Kelly Cervantes posted a photo of an empty bed on Sunday, confirming the death of their daughter, Adelaide.
“The machines are off. Her bed is empty. The quiet is deafening. Adelaide left us early Saturday. She went peacefully in my arms, surrounded by love. Finally, she is free from pain + seizures but leaves our hearts shattered. We love you so much Adelaideybug and forever,” she wrote on Twitter.
According to her mother’s blog, the child was diagnosed with epilepsy at seven months of age. She was later diagnosed with infantile spasms, which is a severe form of epilepsy in children.
Cervantes appears as Alexander Hamilton in the production of the musical “Hamilton.” The couple are also the parents of a son named Jackson.
On Oct. 4, Kelly Cervantes wrote about moving her daughter into hospice care.
She said she was living one “day at a time, taking our cues from Miss A, making decisions regarding her care I never could have imagined.”
“But there are also some beautiful moments and memories being made along the way that we will cherish forever,” Cervantes wrote. “And at the center of it all is the feistiest little girl I’ll ever know who has no idea the impact she has made but really wishes mommy would give her some space and sleep in her own bed tonight. Not gonna happen, my love, not gonna happen.”
The family’s statement to the media said that “they would like to extend their deepest, heartfelt gratitude to all who have reached out with words of support and prayer and will continue to feel all the love as they go through this difficult time,” People magazine reported.
According to Epilepsy.com: “Babies with infantile spasms often seem to stop developing as expected. Or they may lose skills like sitting, rolling over, or babbling.”

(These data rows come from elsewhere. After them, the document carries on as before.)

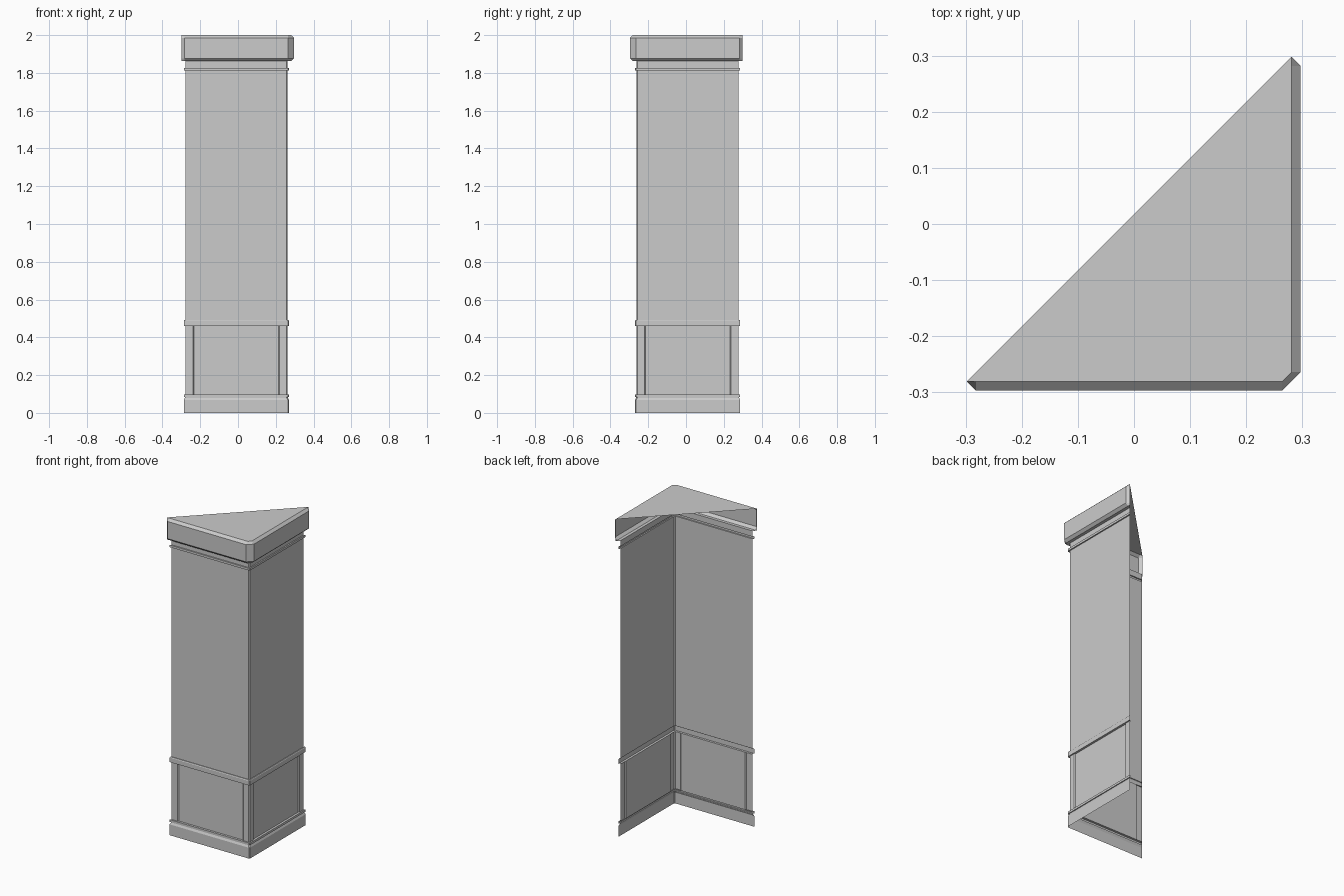
import bpy, bmesh

if "Cube" in bpy.data.objects:
    bpy.data.objects.remove(bpy.data.objects["Cube"])

K = 0.017      # offset of the open diagonal: y = x + K
CORNER = 0.006 # small chamfer on the outer vertical edge


def mirrored(half):
    # reflect a half path across the diagonal through the outer corner
    return half + [(-y, -x) for x, y in reversed(half)]


def ring(d, c=CORNER, e=0.0, a=0.0):
    # d: distance of both walls, c: corner chamfer, e/a: end chamfer
    return mirrored([(-d - K + e, -d + e), (-d - K + a, -d), (d - c, -d)])


def loft(name, rings, top=False):
    # skin open L-shaped rings from bottom to top
    bm = bmesh.new()
    rows = [[bm.verts.new((x, y, z)) for x, y in pts] for z, pts in rings]
    for lo, hi in zip(rows, rows[1:]):
        for i in range(len(lo) - 1):
            bm.faces.new((lo[i], lo[i + 1], hi[i + 1], hi[i]))
    if top:
        bm.faces.new(rows[-1])
    bmesh.ops.remove_doubles(bm, verts=bm.verts, dist=1e-5)
    me = bpy.data.meshes.new(name)
    bm.to_mesh(me)
    bm.free()
    ob = bpy.data.objects.new(name, me)
    bpy.context.collection.objects.link(ob)
    return ob


def sweep(name, profile):
    return loft(name, [(z, ring(d)) for d, z in profile])


WALL, OUT, DEEP = 0.262, 0.27, 0.256

# skirting with its small bead
sweep("base_skirting", [(OUT, 0), (OUT, 0.068), (0.264, 0.08), (0.264, 0.084),
                        (OUT, 0.084), (OUT, 0.098), (DEEP, 0.098)])

# lower wall with a recessed panel between stiles on each side
s = 0.041
half = [(-WALL - K, -WALL), (-WALL - K + s, -WALL), (-WALL - K + s + 0.006, -DEEP),
        (WALL - s - 0.006, -DEEP), (WALL - s, -WALL), (WALL - CORNER, -WALL)]
loft("lower_panels", [(0.098, mirrored(half)), (0.46, mirrored(half))])

# rail above the panels
sweep("panel_rail", [(DEEP, 0.46), (OUT, 0.46), (OUT, 0.488),
                     (0.267, 0.493), (WALL, 0.493)])

# plain shaft
sweep("shaft", [(WALL, 0.493), (WALL, 1.812)])

# neck bead below the cap
sweep("neck_bead", [(WALL, 1.812), (OUT, 1.812), (OUT, 1.826),
                    (WALL, 1.826), (WALL, 1.862)])

# bevelled triangular cap, open at the back
inner = ring(0.281, 0.017, 0.0, 0.016)
outer = ring(0.297, 0.033, 0.016, 0.032)
loft("cap", [(1.862, ring(WALL)), (1.862, inner), (1.877, outer),
             (1.985, outer), (2.0, inner)], top=True)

Nearly all cases begin before one year of age and stop between the ages of 2 and 4.
The condition isn’t common and affects “only one baby out of a few thousand,” the website says.

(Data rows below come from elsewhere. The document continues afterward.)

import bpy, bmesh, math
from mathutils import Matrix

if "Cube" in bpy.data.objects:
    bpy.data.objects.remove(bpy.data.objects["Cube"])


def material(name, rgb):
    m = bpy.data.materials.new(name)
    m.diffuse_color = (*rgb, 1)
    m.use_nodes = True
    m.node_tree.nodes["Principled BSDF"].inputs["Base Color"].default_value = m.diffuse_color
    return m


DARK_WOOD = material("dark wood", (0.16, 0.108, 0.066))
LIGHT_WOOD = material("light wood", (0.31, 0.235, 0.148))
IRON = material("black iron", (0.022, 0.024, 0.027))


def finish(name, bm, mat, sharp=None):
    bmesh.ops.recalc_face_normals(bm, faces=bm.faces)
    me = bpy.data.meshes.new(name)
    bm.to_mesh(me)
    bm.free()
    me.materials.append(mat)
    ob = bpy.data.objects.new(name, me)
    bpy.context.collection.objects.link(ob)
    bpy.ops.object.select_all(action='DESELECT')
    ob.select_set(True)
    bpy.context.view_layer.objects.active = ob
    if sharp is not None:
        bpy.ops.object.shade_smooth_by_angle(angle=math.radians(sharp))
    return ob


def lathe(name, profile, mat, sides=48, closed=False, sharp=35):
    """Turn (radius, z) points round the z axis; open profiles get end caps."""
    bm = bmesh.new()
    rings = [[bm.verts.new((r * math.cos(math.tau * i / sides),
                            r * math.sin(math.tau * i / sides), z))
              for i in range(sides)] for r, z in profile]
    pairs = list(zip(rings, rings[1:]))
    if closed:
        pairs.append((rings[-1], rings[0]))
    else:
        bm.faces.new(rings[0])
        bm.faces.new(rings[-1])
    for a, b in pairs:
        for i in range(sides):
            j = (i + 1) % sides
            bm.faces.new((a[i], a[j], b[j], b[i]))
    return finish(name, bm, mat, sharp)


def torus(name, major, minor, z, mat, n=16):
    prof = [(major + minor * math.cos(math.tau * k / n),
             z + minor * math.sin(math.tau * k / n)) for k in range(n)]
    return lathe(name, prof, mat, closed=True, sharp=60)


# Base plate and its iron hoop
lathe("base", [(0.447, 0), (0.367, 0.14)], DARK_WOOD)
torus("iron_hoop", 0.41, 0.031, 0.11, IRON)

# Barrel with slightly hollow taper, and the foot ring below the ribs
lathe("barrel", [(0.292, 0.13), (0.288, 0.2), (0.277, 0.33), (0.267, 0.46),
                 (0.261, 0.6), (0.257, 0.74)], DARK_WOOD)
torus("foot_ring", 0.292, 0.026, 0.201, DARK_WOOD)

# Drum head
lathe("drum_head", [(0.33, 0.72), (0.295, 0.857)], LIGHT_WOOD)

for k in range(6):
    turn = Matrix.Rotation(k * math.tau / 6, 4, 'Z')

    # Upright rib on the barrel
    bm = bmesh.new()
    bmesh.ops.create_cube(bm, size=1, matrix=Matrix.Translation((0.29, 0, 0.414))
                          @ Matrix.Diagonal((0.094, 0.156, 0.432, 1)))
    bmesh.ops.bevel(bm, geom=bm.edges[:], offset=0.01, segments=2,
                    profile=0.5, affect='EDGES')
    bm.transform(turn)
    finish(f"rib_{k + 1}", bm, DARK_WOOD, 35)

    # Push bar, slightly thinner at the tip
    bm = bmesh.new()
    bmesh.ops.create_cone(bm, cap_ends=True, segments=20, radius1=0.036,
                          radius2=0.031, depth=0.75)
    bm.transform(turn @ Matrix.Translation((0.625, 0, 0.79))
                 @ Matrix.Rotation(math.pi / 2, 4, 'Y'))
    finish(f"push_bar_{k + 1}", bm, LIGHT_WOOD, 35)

“A number of conditions may cause changes in the way the brain forms or functions. For example problems with a gene(s) or body metabolism, changes in the brain structure (called a malformation), lack of oxygen to the brain, brain infections or injury before the seizures begin. Others have had no apparent injury and have been developing normally. There is no evidence that family history, the baby’s sex, or factors such as immunizations are related to infantile spasms,” it adds.